Zero case similarity
After the first reported case of infection, Bangladesh did not report any new cases for the next five days. Then on March 14 two cases were reported. The next day no cases were reported.
New patients were detected between March 16 to March 24. But then on March 25 no case was found.
And yesterday, once again zero cases were reported.
The data shows, it detected a maximum of six cases only on each of two days - March 23 and March 24.
Such zero case reporting, however, can not give any sense of relief as other countries including the most affected Italy, US and Spain, France, South Korea and Germany also had zero cases on many days in the first three to four weeks.
Italy, which is now witnessing the highest number of infections and deaths in Europe, reported zero cases on six consecutive days after the first report.
It then reported one new case on the eighth day and again it found no new cases for the next two weeks. But then the numbers climbed at a dizzying rate.

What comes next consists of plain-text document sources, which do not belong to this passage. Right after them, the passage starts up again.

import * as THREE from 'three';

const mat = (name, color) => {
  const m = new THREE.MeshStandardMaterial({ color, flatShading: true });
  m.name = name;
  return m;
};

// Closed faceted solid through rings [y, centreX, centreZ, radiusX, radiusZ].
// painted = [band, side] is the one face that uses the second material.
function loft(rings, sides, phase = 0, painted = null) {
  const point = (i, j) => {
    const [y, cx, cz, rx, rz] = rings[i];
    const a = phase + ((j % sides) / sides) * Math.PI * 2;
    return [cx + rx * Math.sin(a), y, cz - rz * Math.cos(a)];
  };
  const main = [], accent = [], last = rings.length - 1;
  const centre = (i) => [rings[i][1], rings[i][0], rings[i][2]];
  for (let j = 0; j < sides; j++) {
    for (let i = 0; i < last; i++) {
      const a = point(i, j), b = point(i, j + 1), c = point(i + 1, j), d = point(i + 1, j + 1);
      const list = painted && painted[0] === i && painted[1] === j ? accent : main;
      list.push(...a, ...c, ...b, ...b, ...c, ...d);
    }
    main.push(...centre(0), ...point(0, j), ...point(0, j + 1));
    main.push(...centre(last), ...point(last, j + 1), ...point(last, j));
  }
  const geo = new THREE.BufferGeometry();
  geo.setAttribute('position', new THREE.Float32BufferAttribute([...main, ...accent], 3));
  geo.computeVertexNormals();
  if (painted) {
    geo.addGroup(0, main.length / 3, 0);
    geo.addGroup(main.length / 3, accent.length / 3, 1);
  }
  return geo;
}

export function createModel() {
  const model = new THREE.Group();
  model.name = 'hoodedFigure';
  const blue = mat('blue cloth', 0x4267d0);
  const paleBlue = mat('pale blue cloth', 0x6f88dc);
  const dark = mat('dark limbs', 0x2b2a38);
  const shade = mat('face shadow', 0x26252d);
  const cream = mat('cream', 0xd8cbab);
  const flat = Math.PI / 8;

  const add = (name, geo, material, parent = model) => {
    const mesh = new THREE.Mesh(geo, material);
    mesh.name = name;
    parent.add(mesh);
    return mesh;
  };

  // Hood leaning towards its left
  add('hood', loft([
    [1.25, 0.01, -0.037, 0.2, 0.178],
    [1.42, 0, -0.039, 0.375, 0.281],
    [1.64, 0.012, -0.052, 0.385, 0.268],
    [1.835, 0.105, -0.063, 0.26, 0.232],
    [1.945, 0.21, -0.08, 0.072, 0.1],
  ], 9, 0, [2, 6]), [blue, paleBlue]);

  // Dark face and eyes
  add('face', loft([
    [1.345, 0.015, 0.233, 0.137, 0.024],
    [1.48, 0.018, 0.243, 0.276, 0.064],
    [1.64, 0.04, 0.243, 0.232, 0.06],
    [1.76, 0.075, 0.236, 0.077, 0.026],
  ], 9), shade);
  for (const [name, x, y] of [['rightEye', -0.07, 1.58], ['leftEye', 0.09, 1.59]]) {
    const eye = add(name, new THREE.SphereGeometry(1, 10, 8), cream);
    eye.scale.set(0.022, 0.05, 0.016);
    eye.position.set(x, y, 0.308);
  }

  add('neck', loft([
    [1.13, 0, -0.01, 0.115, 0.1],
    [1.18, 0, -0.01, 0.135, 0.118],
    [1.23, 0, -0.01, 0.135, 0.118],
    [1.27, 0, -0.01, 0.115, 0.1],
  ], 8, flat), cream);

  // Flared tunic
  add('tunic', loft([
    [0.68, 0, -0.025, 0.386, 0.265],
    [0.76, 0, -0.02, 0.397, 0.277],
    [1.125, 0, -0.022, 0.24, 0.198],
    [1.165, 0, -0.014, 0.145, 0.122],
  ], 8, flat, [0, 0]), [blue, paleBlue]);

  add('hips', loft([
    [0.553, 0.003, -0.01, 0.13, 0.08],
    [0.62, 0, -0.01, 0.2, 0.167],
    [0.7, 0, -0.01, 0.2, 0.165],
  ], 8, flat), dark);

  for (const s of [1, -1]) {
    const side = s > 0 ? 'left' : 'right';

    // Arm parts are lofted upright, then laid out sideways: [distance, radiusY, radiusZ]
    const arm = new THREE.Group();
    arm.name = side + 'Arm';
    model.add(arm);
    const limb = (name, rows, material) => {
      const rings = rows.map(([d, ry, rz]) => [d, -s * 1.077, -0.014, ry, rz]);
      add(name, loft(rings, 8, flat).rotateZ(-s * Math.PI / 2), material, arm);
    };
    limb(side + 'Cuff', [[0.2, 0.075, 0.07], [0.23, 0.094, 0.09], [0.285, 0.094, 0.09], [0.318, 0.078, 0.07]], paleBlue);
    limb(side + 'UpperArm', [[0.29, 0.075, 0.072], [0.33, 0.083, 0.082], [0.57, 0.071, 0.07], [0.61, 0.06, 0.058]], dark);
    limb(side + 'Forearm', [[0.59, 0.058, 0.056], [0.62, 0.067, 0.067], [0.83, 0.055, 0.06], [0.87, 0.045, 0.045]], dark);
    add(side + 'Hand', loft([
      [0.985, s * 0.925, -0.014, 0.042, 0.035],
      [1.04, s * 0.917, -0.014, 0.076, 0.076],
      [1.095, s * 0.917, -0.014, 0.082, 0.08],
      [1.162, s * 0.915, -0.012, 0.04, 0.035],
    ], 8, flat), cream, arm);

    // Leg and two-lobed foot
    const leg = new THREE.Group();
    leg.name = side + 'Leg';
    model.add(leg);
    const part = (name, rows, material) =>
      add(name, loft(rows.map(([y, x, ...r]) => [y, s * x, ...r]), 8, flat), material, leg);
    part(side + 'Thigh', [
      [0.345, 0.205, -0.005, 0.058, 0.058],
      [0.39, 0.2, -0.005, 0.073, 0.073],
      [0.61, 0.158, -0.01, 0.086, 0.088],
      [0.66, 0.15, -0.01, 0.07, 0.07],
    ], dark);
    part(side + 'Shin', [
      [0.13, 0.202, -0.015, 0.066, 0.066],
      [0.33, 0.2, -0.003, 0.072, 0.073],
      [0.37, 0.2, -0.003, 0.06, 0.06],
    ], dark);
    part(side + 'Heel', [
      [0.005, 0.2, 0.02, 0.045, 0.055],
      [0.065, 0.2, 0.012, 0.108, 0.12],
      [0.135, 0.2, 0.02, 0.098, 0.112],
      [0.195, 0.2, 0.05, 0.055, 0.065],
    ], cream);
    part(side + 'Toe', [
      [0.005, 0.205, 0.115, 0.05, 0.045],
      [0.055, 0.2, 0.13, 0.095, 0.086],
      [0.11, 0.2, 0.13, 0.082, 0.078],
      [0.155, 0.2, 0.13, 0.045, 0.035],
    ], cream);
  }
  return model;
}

Today Italy has over 86 thousand cases with over nine thousand deaths. Even yesterday over 900 people died.
Italy, like Bangladesh, was a low testing country and it could not geo-locate the risk areas.
"We cannot say none was infected in the last 24 hours. Rather, we should say we could not detect any new patient. It is because of fewer testing," said Professor Benzir Ahmed, former director of the health directorate (disease control).
In the light of the epidemiological projection, 10 to 20 cases of infection should have been detected everyday if a larger number of tests were conducted countrywide, he said.
"This means we are missing the scope to detect infected people while raising the risk of spreading the virus," he said.
Test, test, test
Other countries' examples show success and failure of containing the virus largely depend on testing capacity.
South Korea has become an example of containing the virus by conducting extensive tests immediately after the outbreak. It conducted more than three lakh tests. More than six persons every one thousand people were tested.
Italy, Spain and Iran are paying heavily for their failures to do enough testing. As the virus spread uncontrollably, European countries have now geared up testing and are now recording jumps in cases every day.
In the meantime, the rate of tests conducted in Bangladesh is merely a little over six persons every 10 lakh people.
Virologist Prof Nazrul Islam, former vice-chancellor of Bangabandhu Sheikh Mujib Medical University, also expressed concern over the small number of tests and warned that the battle against Covid-19 could be lost if testing capacity were not increased.
"So far over 1,000 tests were run which was very low. It may turn disastrous if testing capacity is not increased on a large scale," he said.
For people who are comparing the data and attempting to divine how different countries' epidemics stack up against each other, experts have a warning: nations have different reporting standards, different approaches to testing, and different approaches to tracing cases, all of which make such comparisons dangerously misleading.
South Korea, the exception
Only South Korea stands apart. In the first week, it reported a single digit case every day. It reported double digit cases in the next three weeks. But the situation changed in the fifth week. The number of known cases jumped to thousand from hundred.
This jump in the number of detections was possible because of the large scale of testing. Nearly 20,000 people were tested every day for coronavirus, more people per capita than anywhere else in the world.
South Korea has created a network of 96 public and private laboratories to test for coronavirus. There was no shortage of testing kits. Four companies were permitted to make them. It means the country has the capacity to test 140,000 samples a week.
The ability to test so many people has made the country a role model as others look to battle their own coronavirus outbreaks.
In the middle of March, the fatality rate for coronavirus in South Korea is 0.7%. Globally the World Health Organization has reported the rate at 3.4% - but scientists estimate that the Korean death rate is lower because not all cases are reported.
However, South Korean health officials believe this wide approach to testing there may be saving lives.